Of course I was going to get her a present anyway. She needed a new backpack just the right size for school outings. Her regular school bag is too big and the front bit that unzips to form a small backpack for outings, is too small. (What a waste of money that idea was.) Off I went into town like Goldilocks, looking for a backpack that was just right.

Not being much of a present, I set about buying other gifts to fill it with. I bought a new watch; an alarm clock (because I want the phones out of the bedrooms at night - I got a smaller alarm clock for myself as well); a small over the shoulder bag for when she goes out and just needs her keys, phone, and some money; two books in Hebrew because she needs to start reading more in Hebrew; a back scrubber for the shower; a big bottle of moisturiser for her bedroom and a smaller tube of moisturiser for her bag; a hair accessory; and some orange Tic-tacs to take the number of gifts to 11.

Reader, she was pleased. But not so pleased to move the gifts into her bedroom and they are all still sitting on the coffee table in the living room. *sighs*

I wanted her to celebrate but she wouldn't commit to what the celebration would be. I suggested either we do like last year - lunch and a [Netflix] movie at our place after school on early Friday, or I take a few friends out for lunch and fancy doughnuts - like we did the year before, and the year before that. In the end it was DD who thought of bowling.

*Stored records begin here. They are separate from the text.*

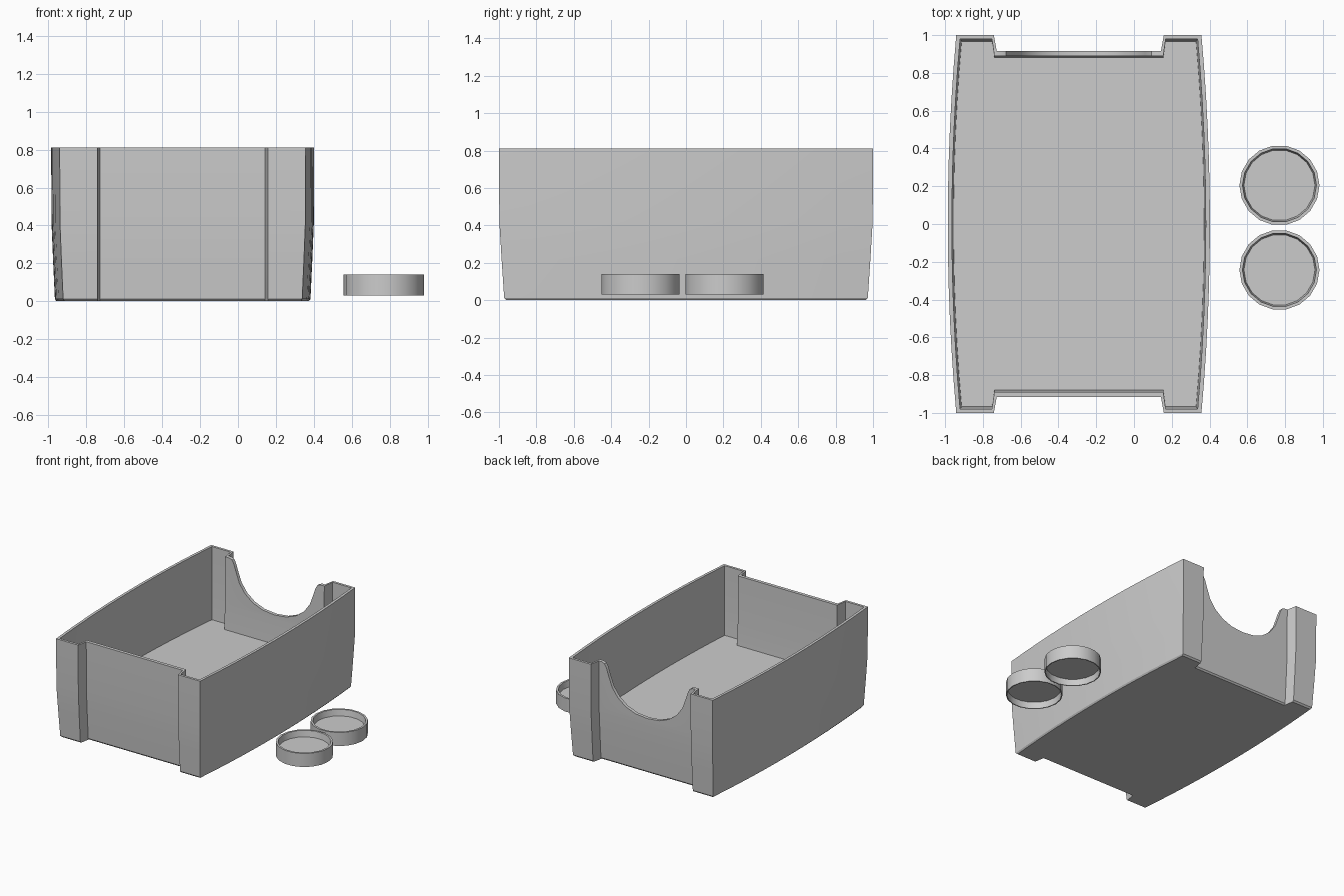
import bpy, bmesh
from math import cos, sin, pi

if "Cube" in bpy.data.objects:
    bpy.data.objects.remove(bpy.data.objects["Cube"])

CX = -0.292  # centre line of the tray


def make_object(name, bm):
    bmesh.ops.recalc_face_normals(bm, faces=bm.faces)
    mesh = bpy.data.meshes.new(name)
    bm.to_mesh(mesh)
    bm.free()
    ob = bpy.data.objects.new(name, mesh)
    bpy.context.collection.objects.link(ob)
    return ob


def activate(ob):
    bpy.ops.object.select_all(action='DESELECT')
    ob.select_set(True)
    bpy.context.view_layer.objects.active = ob


def bridge(bm, a, b):
    n = len(a)
    for i in range(n):
        j = (i + 1) % n
        bm.faces.new((a[i], a[j], b[j], b[i]))


def outline(half_w, end_y, step_out, step_in, recess_y, n=12):
    """Bulged long sides, with a shallow recess in each end."""
    half = []
    for i in range(n + 1):
        y = -end_y + 2 * end_y * i / n
        half.append((half_w - 0.045 * y * y, y))
    half += [(step_out, end_y), (step_in, recess_y),
             (-step_in, recess_y), (-step_out, end_y)]
    return half + [(-x, -y) for x, y in half[:n + 1]] + \
        [(-x, -y) for x, y in half[n + 1:]]


# Tray: outer shell, rim, inner shell and raised floor
outer = outline(0.694, 1.0, 0.45, 0.435, 0.917)
inner = outline(0.672, 0.98, 0.46, 0.447, 0.89)
levels = [(outer, 0.0, 0.960), (outer, 0.012, 0.972), (outer, 0.22, 0.986),
          (outer, 0.42, 0.998), (outer, 0.81, 1.0),
          (inner, 0.81, 1.0), (inner, 0.42, 0.998), (inner, 0.235, 0.987)]
bm = bmesh.new()
rings = []
for loop, z, s in levels:
    # recess steps stay upright; only the outer sides taper in x
    rings.append([bm.verts.new((CX + x * (s if abs(x) > 0.5 else 1), y * s, z))
                  for x, y in loop])
for v in rings[-1]:
    v.co.z -= 0.015 * v.co.y  # floor rises slightly to the front
for a, b in zip(rings, rings[1:]):
    bridge(bm, a, b)
bm.faces.new(rings[0])
bm.faces.new(rings[-1])
tray = make_object("tray", bm)

# Rounded scoop cut through the back wall
zc = 0.82
profile = [(0.41, 0.9), (0.41, 0.81), (0.385, 0.80), (0.368, 0.77)]
for i in range(11):
    a = pi * (0.08 + 0.84 * i / 10)
    c = cos(a)
    side = 1 if c >= 0 else -1
    profile.append((0.36 * side * abs(c) ** 0.9, zc - 0.365 * sin(a) ** 0.9))
profile += [(-0.368, 0.77), (-0.385, 0.80), (-0.41, 0.81), (-0.41, 0.9)]
bm = bmesh.new()
ends = [[bm.verts.new((CX + x, y, z)) for x, z in profile] for y in (0.8, 1.1)]
bridge(bm, *ends)
for e in ends:
    bm.faces.new(e)
cutter = make_object("scoop_cutter", bm)
cutter.hide_render = True
cut = tray.modifiers.new("scoop", 'BOOLEAN')
cut.operation = 'DIFFERENCE'
cut.solver = 'EXACT'
cut.object = cutter
activate(tray)
bpy.ops.object.modifier_apply(modifier=cut.name)
bpy.data.objects.remove(cutter)
bpy.ops.object.shade_smooth_by_angle(angle=0.5)


# Round caps: thin ring wall with a disc partway up
def cap(name, y, sides=18):
    bm = bmesh.new()
    section = [(0.2, 0.082), (0.204, 0.03), (0.212, 0.03),
               (0.212, 0.14), (0.196, 0.14), (0.188, 0.09)]
    rings = [[bm.verts.new((0.77 + rad * cos(2 * pi * i / sides),
                            y + rad * sin(2 * pi * i / sides), z))
              for i in range(sides)] for rad, z in section]
    for a, b in zip(rings, rings[1:]):
        bridge(bm, a, b)
    bm.faces.new(rings[0])
    bm.faces.new(rings[-1])
    activate(make_object(name, bm))
    bpy.ops.object.shade_smooth_by_angle(angle=0.5)


cap("cap_back", 0.205)
cap("cap_front", -0.243)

So after school on Friday we took four friends for bowling and pizza (and chips actually, because they were there and why not?). It was exceptionally successful. The score pads of old are long gone so all you you have to do is toss the bowling ball and the machines to the rest. I just watched as they got on with it and had lots of fun. I was also useful for ordering the pizza and chips of course, and paying for it all, obviously.

One of the girls had to leave early so I took over from her in the second game. I didn't embarrass myself. However, whereas we all clocked up scores in the 80s, there was a group of little boys playing next to us who, seemingly without any style or strategy, all managed to get scores over 100. We left the bowling centre happy but humbled.

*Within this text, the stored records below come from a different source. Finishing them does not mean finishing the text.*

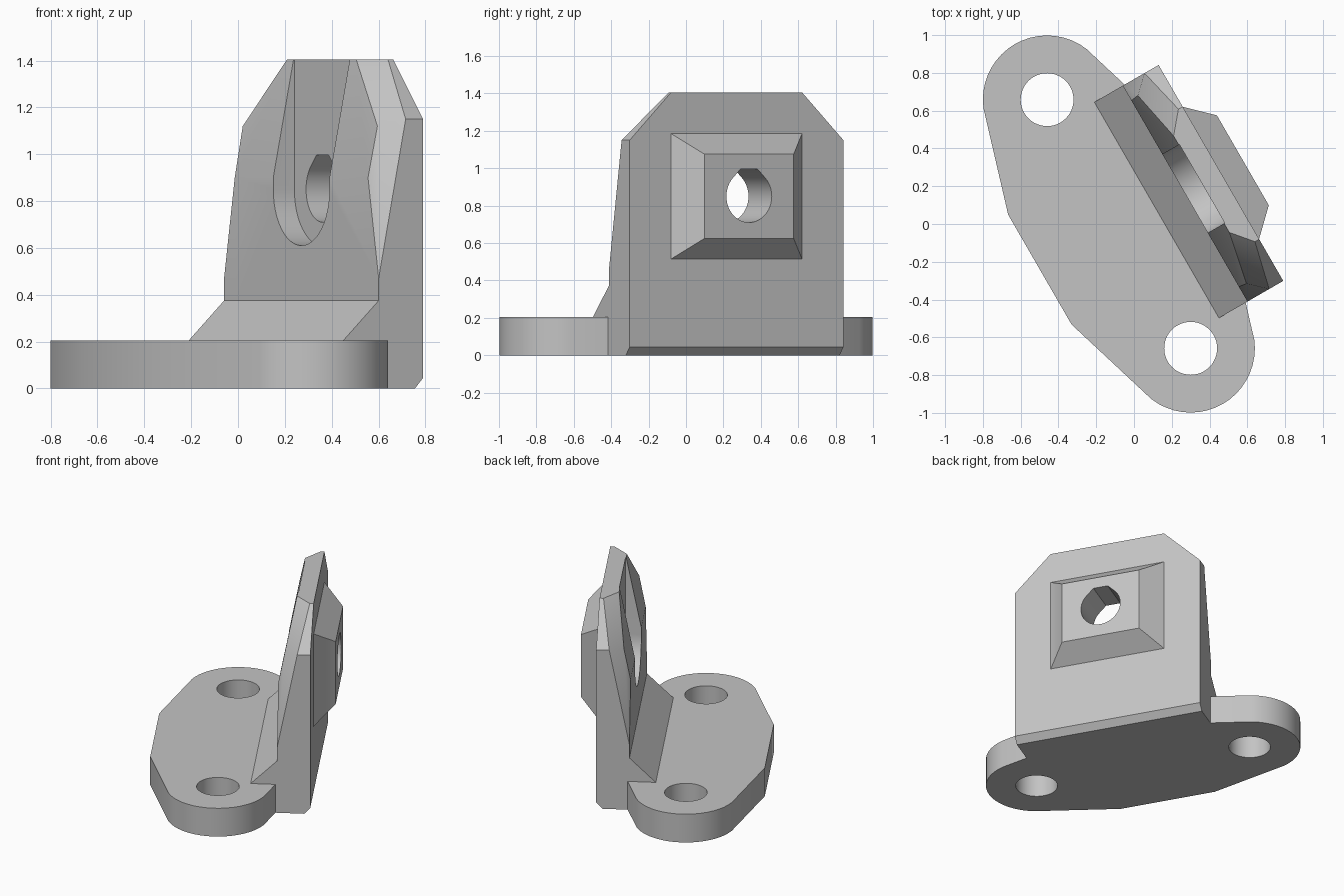
import bpy, bmesh, math
from mathutils import Matrix

cube = bpy.data.objects.get("Cube")
if cube:
    bpy.data.objects.remove(cube, do_unlink=True)

# Local frame: x along the bracket, y towards the mounting pad, z up
PLACE = Matrix.Translation((-0.08, 0, 0)) @ Matrix.Rotation(math.radians(-60), 4, 'Z')
MID = 0.036        # middle of the upright along local x
HOLE_Z = 0.85

grey = bpy.data.materials.new("plain_grey")
grey.use_nodes = True
grey.diffuse_color = (0.55, 0.55, 0.55, 1)
grey.node_tree.nodes["Principled BSDF"].inputs["Base Color"].default_value = (0.55, 0.55, 0.55, 1)


def finish(name, bm):
    bmesh.ops.recalc_face_normals(bm, faces=bm.faces)
    bm.transform(PLACE)
    mesh = bpy.data.meshes.new(name)
    bm.to_mesh(mesh)
    bm.free()
    mesh.materials.append(grey)
    ob = bpy.data.objects.new(name, mesh)
    bpy.context.collection.objects.link(ob)
    return ob


def hull(name, points):
    bm = bmesh.new()
    for p in points:
        bm.verts.new(p)
    bmesh.ops.convex_hull(bm, input=bm.verts)
    bmesh.ops.delete(bm, geom=[v for v in bm.verts if not v.link_faces], context='VERTS')
    bmesh.ops.dissolve_limit(bm, angle_limit=math.radians(2), verts=bm.verts, edges=bm.edges)
    return finish(name, bm)


def prism(name, points, offset):
    bm = bmesh.new()
    face = bm.faces.new([bm.verts.new(p) for p in points])
    ext = bmesh.ops.extrude_face_region(bm, geom=[face])
    bmesh.ops.translate(bm, vec=offset, verts=[g for g in ext["geom"] if isinstance(g, bmesh.types.BMVert)])
    return finish(name, bm)


def arc(radius, start, end, steps):
    angles = [math.radians(start + (end - start) * i / steps) for i in range(steps + 1)]
    return [(radius * math.cos(t), radius * math.sin(t)) for t in angles]


def mirrored(points):
    return [(MID + side * x, y, z) for side in (-1, 1) for x, y, z in points]


def combine(target, tool, operation):
    mod = target.modifiers.new(operation.lower(), 'BOOLEAN')
    mod.operation = operation
    mod.solver = 'EXACT'
    mod.object = tool
    bpy.context.view_layer.objects.active = target
    bpy.ops.object.modifier_apply(modifier=mod.name)
    bpy.data.objects.remove(tool, do_unlink=True)


# Flange with two rounded ends and a wider middle
outline = [(s * 0.336, t * 0.483) for s in (-1, 1) for t in (-1, 1)]
outline += [(s * 0.76 + x, y) for s in (-1, 1) for x, y in arc(0.34, 0, 360, 48)[:-1]]
bracket = hull("bracket", [(x, y, z) for x, y in outline for z in (0, 0.205)])

# Foot of the upright with sloped front and bevelled lower back edge
foot_profile = [(0.21, 0), (0.563, 0), (0.603, 0.045), (0.603, 0.375), (0.384, 0.375), (0.21, 0.205)]
foot = prism("foot", [(MID - 0.66, y, z) for y, z in foot_profile], (1.32, 0, 0))

# Upright plate with chamfered corners and tapering front edges
upright = hull("upright", mirrored([
    (0.66, 0.384, 0.3), (0.66, 0.603, 0.3), (0.66, 0.384, 0.47),
    (0.66, 0.517, 1.15), (0.66, 0.603, 1.15),
    (0.405, 0.577, 1.405), (0.405, 0.603, 1.405),
    (0.295, 0.484, 1.405), (0.575, 0.427, 1.12), (0.569, 0.384, 0.9)]))

# Raised pad on the back
pad = hull("pad", mirrored([(w, y, HOLE_Z + s * h) for s in (-1, 1)
                            for w, y, h in ((0.404, 0.55, 0.335), (0.404, 0.603, 0.335), (0.275, 0.737, 0.225))]))

for part in (foot, upright, pad):
    combine(bracket, part, 'UNION')

# Screw holes through the flange
for side in (-1, 1):
    ring = [(side * 0.76 + x, y, -0.1) for x, y in arc(0.14, 0, 360, 48)[:-1]]
    combine(bracket, prism("hole_cutter", ring, (0, 0, 0.5)), 'DIFFERENCE')

# Open-topped slot in the front of the upright
slot = arc(0.24, 180, 360, 24) + [(0.24, 0.8), (-0.24, 0.8)]
slot = [(MID + x, 0.25, HOLE_Z + z) for x, z in slot]
combine(bracket, prism("slot_cutter", slot, (0, 0.238, 0)), 'DIFFERENCE')

# Bolt hole with a flattened peak
bolt = arc(0.14, 135, 405, 36) + [(0.051, 0.147), (-0.051, 0.147)]
bolt = [(MID + x, 0.3, HOLE_Z + z) for x, z in bolt]
combine(bracket, prism("bolt_cutter", bolt, (0, 0.6, 0)), 'DIFFERENCE')

bpy.ops.object.select_all(action='DESELECT')
bracket.select_set(True)
bpy.context.view_layer.objects.active = bracket
bpy.ops.object.shade_smooth_by_angle(angle=math.radians(30))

Tuesday, December 3, 2019

Tuesday Tidbits #51 - You Can Go Now

At Fiddler on the Roof in London.
We've not yet perfected the art of selfies.
This is possibly the last Tuesday Tidbits ever as it's the day before DD's 11th birthday. I can't imagine that she's got many more amusing tidbits in her and even if she has, after a certain age it's bordering on ridicule rather than amusing for me to report them online. So here are the final Tuesday Tidbits from DD.

1
The Silent Treatment
I went in one morning to wake DD up.
Me: DDush, it's 6.30. Time to get up.
DD: (nothing)
Me: DD, wakey wakey!
DD: (nothing)
Me: DD, come on now!
DD: (suddenly an arm shoots out from beneath the duvet with a thumbs up sign).

2
Diet Superviser
DD opened a bag of crisps and was taking it back to her bedroom.
Me: Oooh can you put some crisps in a bowl for me?
DD: Are you hungry or just snackish?
Me: Snackish
DD: Well go and get yourself an apple.

3
Delicious Russians
We went to see Fiddler on the Roof in London. I explained the story to her and told her how it is, in many ways, the story of our own family. I explained about the Cossacks, the pogroms and the mass emigration of Jews from Russia to Western Europe, England, America and Israel. When the Russian men started dancing in the pub...
DD: Are those the croissants?

4
Dismissed
I went into DD's bedroom late at night to put away some folded laundry. As I left the room she stirred.
DD: Mummy?
Me: Yes, I was just putting some clean clothes away.
DD: Mummy can you stay a little bit?
Me: OK.
DD: I love you Mummy.
Me: I love you too Darling.
DD: You can go now.